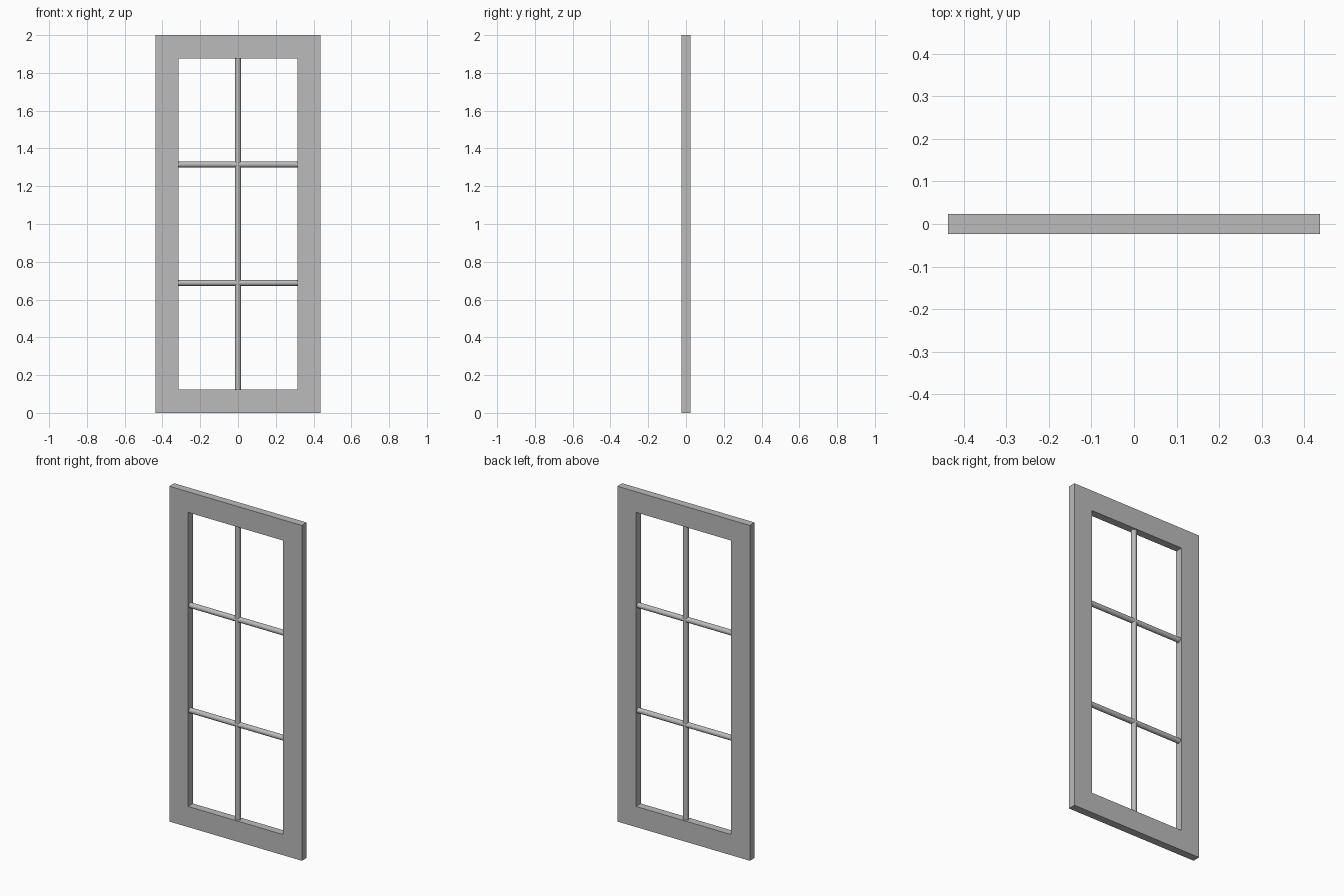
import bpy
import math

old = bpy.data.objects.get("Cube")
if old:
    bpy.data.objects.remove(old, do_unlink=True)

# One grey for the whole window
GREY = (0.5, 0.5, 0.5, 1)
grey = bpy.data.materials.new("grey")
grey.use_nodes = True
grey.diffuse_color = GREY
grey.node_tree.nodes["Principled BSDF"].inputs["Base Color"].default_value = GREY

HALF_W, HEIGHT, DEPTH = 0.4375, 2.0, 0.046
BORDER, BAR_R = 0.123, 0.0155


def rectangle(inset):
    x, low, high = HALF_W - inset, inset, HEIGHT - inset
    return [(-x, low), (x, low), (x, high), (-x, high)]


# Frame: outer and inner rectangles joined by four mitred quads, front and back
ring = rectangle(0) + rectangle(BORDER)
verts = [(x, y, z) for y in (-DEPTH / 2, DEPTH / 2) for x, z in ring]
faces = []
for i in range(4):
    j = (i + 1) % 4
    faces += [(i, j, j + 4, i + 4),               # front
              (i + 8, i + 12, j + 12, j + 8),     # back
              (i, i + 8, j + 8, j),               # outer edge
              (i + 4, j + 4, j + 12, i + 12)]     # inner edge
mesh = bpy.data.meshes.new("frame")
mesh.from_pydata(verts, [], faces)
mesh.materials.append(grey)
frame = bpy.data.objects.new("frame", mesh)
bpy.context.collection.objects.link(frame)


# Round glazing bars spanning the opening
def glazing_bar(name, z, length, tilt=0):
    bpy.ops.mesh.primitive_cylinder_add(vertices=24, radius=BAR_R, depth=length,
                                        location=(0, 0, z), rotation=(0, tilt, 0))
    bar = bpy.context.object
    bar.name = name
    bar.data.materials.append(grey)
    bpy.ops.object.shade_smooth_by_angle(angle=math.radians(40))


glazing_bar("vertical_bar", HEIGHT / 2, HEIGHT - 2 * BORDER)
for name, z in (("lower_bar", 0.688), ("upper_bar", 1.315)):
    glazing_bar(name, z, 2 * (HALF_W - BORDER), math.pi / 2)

□ □ □ □

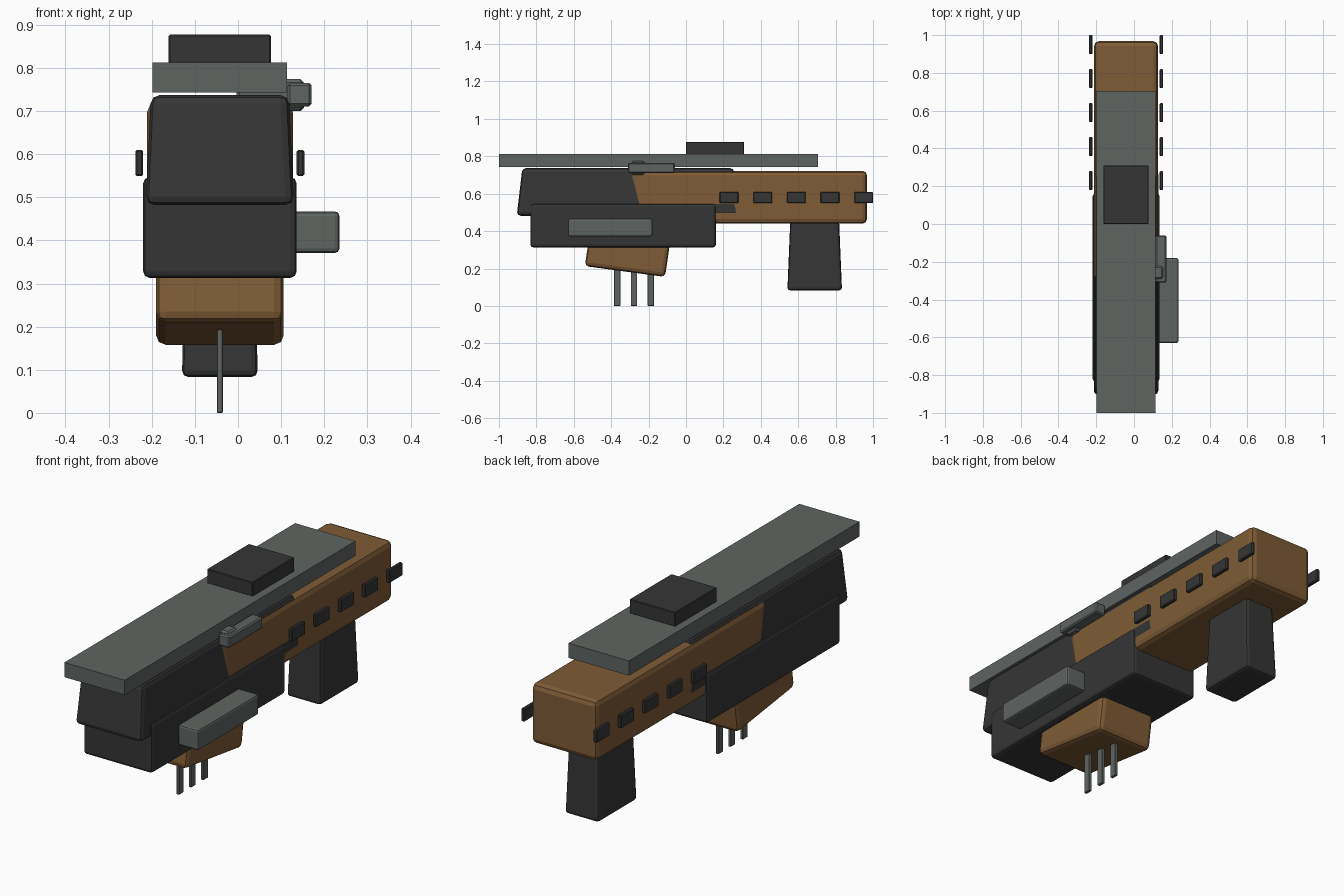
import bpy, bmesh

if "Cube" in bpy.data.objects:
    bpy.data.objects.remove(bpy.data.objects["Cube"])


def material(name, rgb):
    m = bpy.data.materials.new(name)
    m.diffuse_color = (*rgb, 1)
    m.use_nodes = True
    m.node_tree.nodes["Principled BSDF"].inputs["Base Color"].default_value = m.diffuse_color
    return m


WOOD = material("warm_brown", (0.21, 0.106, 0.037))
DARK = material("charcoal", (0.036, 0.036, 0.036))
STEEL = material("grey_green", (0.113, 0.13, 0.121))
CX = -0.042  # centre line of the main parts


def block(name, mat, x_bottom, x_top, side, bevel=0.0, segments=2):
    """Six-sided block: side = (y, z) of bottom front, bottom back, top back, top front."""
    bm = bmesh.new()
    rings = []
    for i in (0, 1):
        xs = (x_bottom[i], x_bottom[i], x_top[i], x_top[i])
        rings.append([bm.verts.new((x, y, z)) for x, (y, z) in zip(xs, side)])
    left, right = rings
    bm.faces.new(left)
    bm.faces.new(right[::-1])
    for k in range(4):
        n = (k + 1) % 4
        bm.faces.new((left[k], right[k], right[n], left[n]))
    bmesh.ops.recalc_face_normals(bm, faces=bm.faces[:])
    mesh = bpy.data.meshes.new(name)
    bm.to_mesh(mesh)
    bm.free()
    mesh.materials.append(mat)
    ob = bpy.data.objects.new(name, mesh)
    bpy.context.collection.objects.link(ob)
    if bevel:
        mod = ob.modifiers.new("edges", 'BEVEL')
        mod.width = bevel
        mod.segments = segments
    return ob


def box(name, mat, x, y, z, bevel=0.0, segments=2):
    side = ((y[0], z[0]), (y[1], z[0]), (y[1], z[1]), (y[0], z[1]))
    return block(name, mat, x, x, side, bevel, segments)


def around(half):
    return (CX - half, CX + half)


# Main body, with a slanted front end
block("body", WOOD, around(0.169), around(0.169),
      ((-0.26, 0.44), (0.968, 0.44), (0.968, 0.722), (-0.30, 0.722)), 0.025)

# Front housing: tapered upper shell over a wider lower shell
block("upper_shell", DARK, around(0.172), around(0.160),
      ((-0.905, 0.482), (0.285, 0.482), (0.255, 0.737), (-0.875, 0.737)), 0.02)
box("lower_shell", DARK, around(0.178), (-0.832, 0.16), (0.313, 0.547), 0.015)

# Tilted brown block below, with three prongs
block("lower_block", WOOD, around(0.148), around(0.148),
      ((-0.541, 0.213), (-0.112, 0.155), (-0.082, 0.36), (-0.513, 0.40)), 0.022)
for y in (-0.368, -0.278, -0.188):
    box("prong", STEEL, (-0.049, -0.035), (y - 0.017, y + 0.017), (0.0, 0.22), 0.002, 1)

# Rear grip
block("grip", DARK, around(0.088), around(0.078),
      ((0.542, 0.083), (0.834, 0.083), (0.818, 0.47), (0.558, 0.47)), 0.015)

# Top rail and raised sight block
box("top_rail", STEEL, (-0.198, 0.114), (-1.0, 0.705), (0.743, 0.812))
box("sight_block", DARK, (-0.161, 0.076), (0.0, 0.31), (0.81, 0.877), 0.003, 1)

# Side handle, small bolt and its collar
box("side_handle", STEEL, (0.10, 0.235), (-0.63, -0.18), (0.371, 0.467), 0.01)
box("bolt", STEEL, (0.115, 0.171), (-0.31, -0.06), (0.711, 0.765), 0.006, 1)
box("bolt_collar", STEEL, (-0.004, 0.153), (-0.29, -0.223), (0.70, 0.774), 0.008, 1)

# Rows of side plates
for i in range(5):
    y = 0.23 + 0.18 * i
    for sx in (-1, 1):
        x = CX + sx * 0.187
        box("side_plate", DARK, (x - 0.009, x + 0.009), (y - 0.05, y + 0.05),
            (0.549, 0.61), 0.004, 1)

□ □ □ □

## EXERCISE GOAL
Above this instruction are the records; retype exactly the lines from the one containing "(-0.875, 0.737)), 0.02)" up to and including the one containing "# Top rail and raised sight block".

## TASK OUTPUT
      ((-0.905, 0.482), (0.285, 0.482), (0.255, 0.737), (-0.875, 0.737)), 0.02)
box("lower_shell", DARK, around(0.178), (-0.832, 0.16), (0.313, 0.547), 0.015)

# Tilted brown block below, with three prongs
block("lower_block", WOOD, around(0.148), around(0.148),
      ((-0.541, 0.213), (-0.112, 0.155), (-0.082, 0.36), (-0.513, 0.40)), 0.022)
for y in (-0.368, -0.278, -0.188):
    box("prong", STEEL, (-0.049, -0.035), (y - 0.017, y + 0.017), (0.0, 0.22), 0.002, 1)

# Rear grip
block("grip", DARK, around(0.088), around(0.078),
      ((0.542, 0.083), (0.834, 0.083), (0.818, 0.47), (0.558, 0.47)), 0.015)

# Top rail and raised sight block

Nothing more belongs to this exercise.